  • Finger comparison: “The examiner’s index fingers were presented simultaneously on either side of the vertical meridian in the superior and then inferior quadrants approximately 20° eccentric to fixation and the patient was asked to report if the fingers appeared equally clear. Any quadrant in which the finger appeared less clear was recorded as abnormal.”
  • Static finger wiggle: “Two index fingers were presented simultaneously on either side of the vertical meridian approximately 20° eccentric to fixation and equidistant from the quadrant borders in the superior and then inferior quadrants. The patient was asked to report which finger wiggled (<5° oscillation).”
  • Finger counting: “The patient was asked to count 1 or 2 static fingers presented sequentially in each of the 4 quadrants approximately 20° eccentric to fixation and equidistant from the quadrant borders.”


Kerr NM, Chew SS, Eady EK, Gamble GD, & Danesh-Meyer HV (2010). Diagnostic accuracy of confrontation visual field tests.
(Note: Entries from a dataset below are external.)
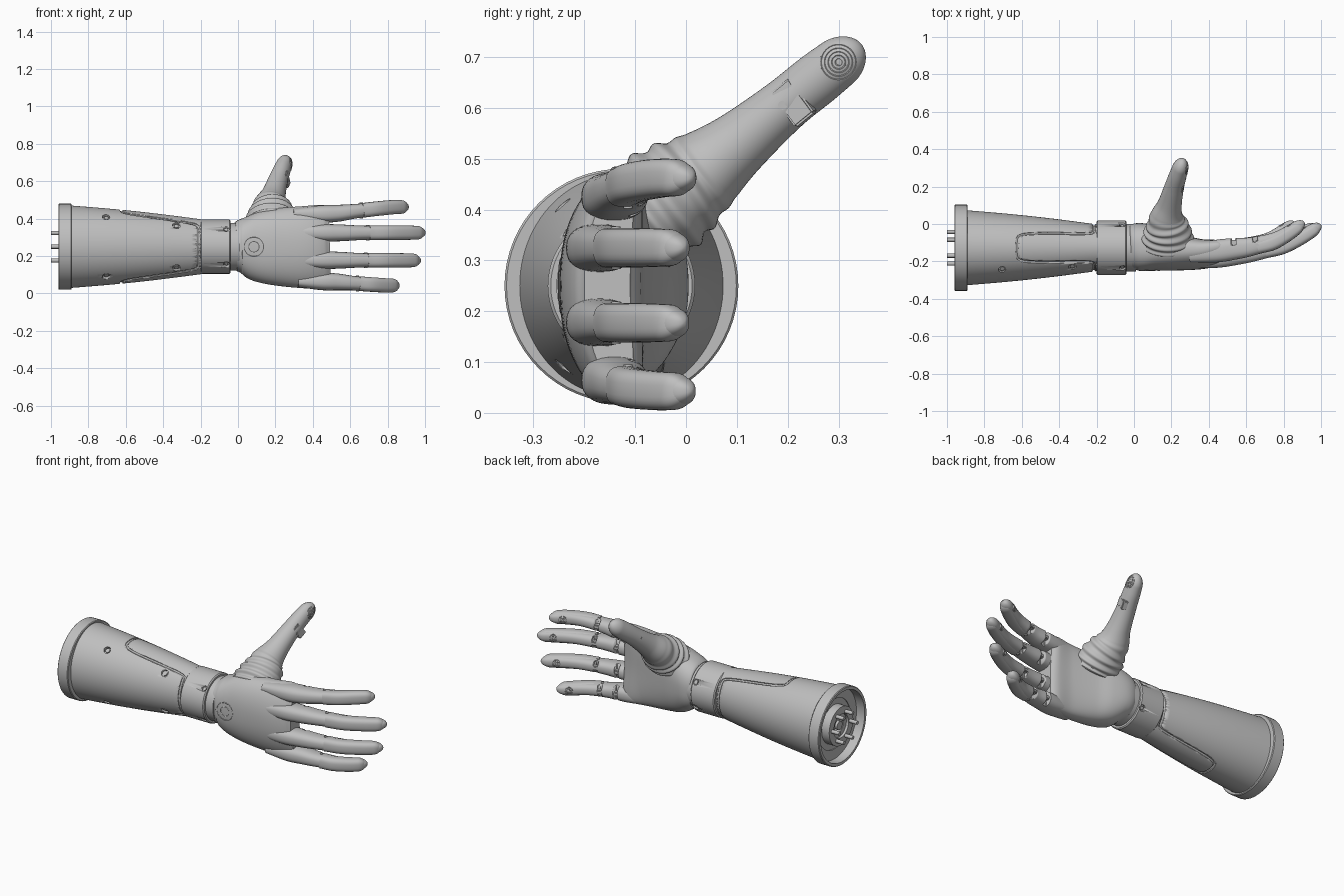
import bpy, bmesh
from math import sin, cos, pi, tanh, sqrt, copysign
from mathutils import Vector
from mathutils.bvhtree import BVHTree

if "Cube" in bpy.data.objects:
    bpy.data.objects.remove(bpy.data.objects["Cube"])

grey = bpy.data.materials.new("plain grey")
grey.use_nodes = True
grey.diffuse_color = (0.52, 0.52, 0.52, 1)
grey.node_tree.nodes["Principled BSDF"].inputs["Base Color"].default_value = grey.diffuse_color

AY, AZ = -0.127, 0.25          # axis of the arm, running along x


def finish(name, bm, angle=0.7):
    bmesh.ops.recalc_face_normals(bm, faces=bm.faces)
    mesh = bpy.data.meshes.new(name)
    bm.to_mesh(mesh)
    bm.free()
    ob = bpy.data.objects.new(name, mesh)
    bpy.context.collection.objects.link(ob)
    mesh.materials.append(grey)
    bpy.ops.object.select_all(action='DESELECT')
    ob.select_set(True)
    bpy.context.view_layer.objects.active = ob
    bpy.ops.object.shade_smooth_by_angle(angle=angle)
    return ob


def skin(name, rings, closed=False, angle=0.7):
    """Bridge rings of points, with end caps unless closed."""
    bm = bmesh.new()
    loops = [[bm.verts.new(p) for p in ring] for ring in rings]
    n = len(loops[0])
    pairs = list(zip(loops, loops[1:] + loops[:1]))
    for a, b in pairs if closed else pairs[:-1]:
        for i in range(n):
            j = (i + 1) % n
            bm.faces.new((a[i], a[j], b[j], b[i]))
    if not closed:
        bm.faces.new(loops[0])
        bm.faces.new(loops[-1])
    return finish(name, bm, angle)


def loop_tube(name, pts, outs, r):
    """Thin closed tube along points, framed by outward directions."""
    rings = []
    for k, p in enumerate(pts):
        t = (pts[(k + 1) % len(pts)] - pts[k - 1]).normalized()
        out = (outs[k] - t * outs[k].dot(t)).normalized()
        side = out.cross(t)
        rings.append([p + (out * cos(a) + side * sin(a)) * r for a in (pi * j / 3 for j in range(6))])
    return skin(name, rings, closed=True)


def surface_rings(name, ob, centre, out, radii, r):
    """Raised concentric rings laid on the surface of an object."""
    tree = BVHTree.FromPolygons([v.co for v in ob.data.vertices], [p.vertices[:] for p in ob.data.polygons])
    out = Vector(out).normalized()
    e = out.orthogonal().normalized()
    f = out.cross(e)
    for radius in radii:
        angles = [2 * pi * k / 40 for k in range(40)]
        hits = [tree.ray_cast(Vector(centre) + out * .1 + (e * cos(a) + f * sin(a)) * radius, -out)[0] for a in angles]
        if all(hits):
            loop_tube(name, hits, [out] * 40, r)


def spline(pts, u):
    """Smooth curve through tuples of any size."""
    i = min(int(u), len(pts) - 2)
    t = u - i
    b, c = Vector(pts[i]), Vector(pts[i + 1])
    a = Vector(pts[i - 1]) if i else b * 2 - c
    d = Vector(pts[i + 2]) if i + 2 < len(pts) else c * 2 - b
    return b + (c - a) * t / 2 + (a * 2 - b * 5 + c * 4 - d) * t * t / 2 + (b * 3 - a - c * 3 + d) * t ** 3 / 2


def tube(name, pts, up=(0, 0, 1), n=32, steps=8, power=2, cap=0, ripple=None, warp=None):
    """Loft through (x, y, z, depth radius, width radius) stations."""
    last, up = len(pts) - 1, Vector(up)
    us = [k / steps for k in range((last - 1) * steps)]
    us += [last - 1 + sin(pi / 2 * k / (2 * steps)) for k in range(2 * steps + 1)]
    end, rings = Vector(pts[-1][:3]), []
    for u in us:
        s = spline(pts, u)
        c = Vector(s[:3])
        t = (Vector(spline(pts, min(u + .01, last))[:3]) - Vector(spline(pts, max(u - .01, 0))[:3])).normalized()
        side = (up - t * up.dot(t)).normalized()
        out = side.cross(t)
        d = (end - c).length
        k = max(.04, sqrt(max(0, 1 - (1 - d / cap) ** 2))) if d < cap else 1
        swell = ripple(u) if ripple else 0
        ring = []
        for i in range(n):
            a = 2 * pi * i / n
            ca, sa = (copysign(abs(f) ** (2 / power), f) for f in (cos(a), sin(a)))
            p = c + out * ca * (s[3] * k + swell) + side * sa * (s[4] * k + swell)
            ring.append(warp(p) if warp else p)
        rings.append(ring)
    return skin(name, rings)


def lathe(name, profile, n=64):
    """Closed (x, radius) profile spun about the arm axis."""
    turn = [2 * pi * i / n for i in range(n)]
    return skin(name, [[(x, AY + r * cos(a), AZ + r * sin(a)) for a in turn] for x, r in profile], True, 0.5)


def rod(name, a, b, r, n=16):
    a, b = Vector(a), Vector(b)
    bm = bmesh.new()
    bmesh.ops.create_cone(bm, cap_ends=True, segments=n, radius1=r, radius2=r, depth=(b - a).length)
    bm.transform((b - a).to_track_quat('Z', 'Y').to_matrix().to_4x4())
    bmesh.ops.translate(bm, vec=(a + b) / 2, verts=bm.verts)
    return finish(name, bm, 0.5)


def block(name, centre, size, along):
    bm = bmesh.new()
    bmesh.ops.create_cube(bm, size=1)
    bmesh.ops.scale(bm, vec=size, verts=bm.verts)
    bmesh.ops.bevel(bm, geom=bm.edges[:], offset=.004, segments=2, affect='EDGES')
    bm.transform(Vector(along).to_track_quat('X', 'Z').to_matrix().to_4x4())
    bmesh.ops.translate(bm, vec=centre, verts=bm.verts)
    return finish(name, bm, 0.5)


def cut(ob, cutter):
    m = ob.modifiers.new("cut", 'BOOLEAN')
    m.operation, m.solver, m.object = 'DIFFERENCE', 'EXACT', cutter
    bpy.ops.object.select_all(action='DESELECT')
    bpy.context.view_layer.objects.active = ob
    ob.select_set(True)
    bpy.ops.object.modifier_apply(modifier=m.name)
    bpy.data.objects.remove(cutter)


# Forearm shell, a slightly bowed elliptical taper
def on_arm(x, a, scale=1):
    f = (x + .89) / .69
    bow = .006 * sin(pi * f)
    return Vector((x, AY - (.2 - .075 * f + bow) * scale * cos(a), AZ + (.22 - .073 * f + bow) * scale * sin(a)))


xs = [-.9 + .71 * k / 24 for k in range(25)]
forearm = skin("forearm", [[on_arm(x, 2 * pi * i / 96) for i in range(96)] for x in xs])

# Seam winding between the four interlocking cover panels
angles = [2 * pi * k / 360 for k in range(360)]
seam = [on_arm(-.42 + .205 * tanh(7 * (cos(2 * a) + .5)), a) for a in angles]
cut(forearm, loop_tube("seam_cutter", seam, [Vector((0, p.y - AY, p.z - AZ)) for p in seam], .009))

# Wrist cuff, neck and rear collar
cuff = lathe("wrist_cuff", [(-.2, .09), (-.2, .139), (-.194, .145), (-.046, .145), (-.04, .139), (-.04, .09)])
lathe("wrist_neck", [(-.06, .07), (-.06, .128), (.01, .128), (.01, .07)])
lathe("rear_collar", [(-.96, .21), (-.96, .226), (-.956, .23), (-.894, .23), (-.89, .226), (-.89, .15), (-.905, .15), (-.905, .21)])
lathe("rear_hub", [(-.9, .04), (-.935, .04), (-.935, .07), (-.95, .07), (-.95, .115), (-.9, .115)])
rod("rear_hub_core", (-.9, AY, AZ), (-.94, AY, AZ), .026, 24)
for k in range(6):
    y, z = AY + .085 * cos(k * pi / 3), AZ + .085 * sin(k * pi / 3)
    rod("contact_pin", (-1, y, z), (-.92, y, z), .011)

# Recessed screws on the front of the forearm and around the cuff
for s in (-1, 1):
    for x, a in ((-.705, .89), (-.33, .77)):
        a *= s
        cut(forearm, rod("screw_cutter", on_arm(x, a, .93), on_arm(x, a, 1.1), .02))
        rod("screw", on_arm(x, a, .9), on_arm(x, a, .97), .014, 6)
    for a in (.72, pi - .55):
        d = Vector((0, -cos(a), s * sin(a)))
        p = Vector((-.062, AY, AZ))
        cut(cuff, rod("screw_cutter", p + d * .132, p + d * .16, .017))
        rod("screw", p + d * .12, p + d * .139, .011, 6)


# Palm, arched across the knuckles
def arch(p):
    p.y += .035 * max(0, min(1, p.x / .45)) * ((p.z - AZ) / .22) ** 2
    return p


sections = [(-.012, -.245, -.005, .12, .38), (.03, -.25, .005, .098, .405), (.1, -.25, -.01, .063, .435),
            (.2, -.25, -.045, .043, .455), (.35, -.243, -.08, .028, .467), (.45, -.222, -.09, .025, .473),
            (.49, -.2, -.11, .04, .46)]
palm = tube("palm", [(x, (a + b) / 2, (c + d) / 2, (b - a) / 2, (d - c) / 2) for x, a, b, c, d in sections],
            n=64, power=2.4, warp=arch)
surface_rings("back_of_hand_ring", palm, (.085, -.25, AZ), (0, -1, 0), (.028, .052), .0025)

# Fingers: base z, tip z, tip x, forward offset
fingers = {"index": (.425, .462, .91, .03), "middle": (.324, .325, 1.0, 0),
           "ring": (.178, .177, .975, 0), "little": (.064, .043, .86, .03)}
for label, (z0, z1, tip, dy) in fingers.items():
    def at(f, y, a, b):
        return (.5 + f * (tip - .5), y + dy * (1 - .5 * max(f, 0)), z0 + (z1 - z0) * min(1, 1.3 * max(f, 0)), a, b)
    path = [at(-.5, -.185, .05, .03), at(-.15, -.175, .06, .046), at(.08, -.162, .058, .045),
            at(.3, -.147, .05, .039), at(.6, -.11, .042, .034), at(.82, -.058, .036, .033), at(1, -.004, .03, .029)]
    body = tube(label + "_finger", path, steps=10, power=2.5, cap=.05)
    # Distal cover on the back of the finger
    cover = [at(.4, -.147, .037, .039), at(.6, -.121, .038, .039), at(.82, -.066, .035, .038), at(.985, -.012, .03, .035)]
    tube(label + "_finger_cover", cover, power=2.8, cap=.045)
    # Hinge gaps on the palm side, with hinge pins
    for u in (2.15, 3.3):
        p = Vector(spline(path, u)[:3])
        q = Vector(spline(path, u + .1)[:3])
        inner = p + Vector((-.25, 1, 0)) * .043
        cut(body, block("gap_cutter", inner, (.028, .05, .12), q - p))
        block(label + "_finger_link", inner - Vector((0, .012, 0)), (.04, .03, .022), q - p)
        rod(label + "_finger_pin", p - Vector((0, 0, .042)), p + Vector((0, 0, .042)), .009)
    # Ridged fingertip pad
    surface_rings(label + "_finger_ridge", body, spline(path, 5.1)[:3], (-.5, 1, 0), (.007, .014, .021), .0018)


# Thumb with a bellows base and a ridged tip pad
def thumb_folds(u):
    return .006 * sin(2 * pi * 1.75 * u) * min(1, 3.3 - u) if u < 3.3 else 0


thumb = tube("thumb", [(.18, -.13, .345, .085, .125), (.18, -.09, .38, .107, .137), (.18, -.03, .427, .105, .12),
                       (.175, .035, .475, .084, .092), (.19, .1, .527, .065, .066), (.213, .19, .602, .053, .053),
                       (.236, .265, .662, .052, .046), (.263, .345, .724, .046, .038)],
             up=(1, 0, 0), n=48, steps=16, cap=.06, ripple=thumb_folds)
surface_rings("thumb_ridge", thumb, (.25, .3, .69), (1, 0, 0), [.007 * k for k in range(1, 6)], .0018)
block("thumb_joint_plate", (.254, .212, .61), (.05, .03, .086), (.025, .08, .065))
rod("thumb_pin", (.16, .19, .605), (.267, .19, .605), .009)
Neurology, 74 (15), 1184-90 PMID: 20385890

Using the physical examination to predict response to fluid bolus.

March 18, 2010

This post, and the last post to ClinDx about heart failure, use the physical examination not as a traditional diagnostic test, but rather to help predict response to treatment.

The current study shows that an increase of pulse pressure of ≥ 9% (as measured by a radial artery catheter) can predict an increase in stroke volume after 500 cc of  6% hydroxyethyl starch among patients with severe sepsis or pancreatitis.  The differences in the areas under the ROC curves were no significantly different among the three findings in the table.

Predicting increase in cardiac stroke volume after intravenous infusion of 500 cm of fluids
Finding after passive leg raising Sensitivity Specificity
Increase ≥ 9% in pulse pressure as measured by radial arterial catheter 79% 85%
Increase ≥ 8% in femoral artery blood flow as measured by Doppler ultrasonography 86% 80%
Increase ≥ 10% in stroke volume as measured by bedside echocardiography 86% 90%

A limitation is that the pulse pressure was measured by radial artery catheter. Presumably, an auscultated blood pressure would perform similarly, but this is not certain.

This has been added to http://en.citizendium.org/wiki/Head-down_tilt.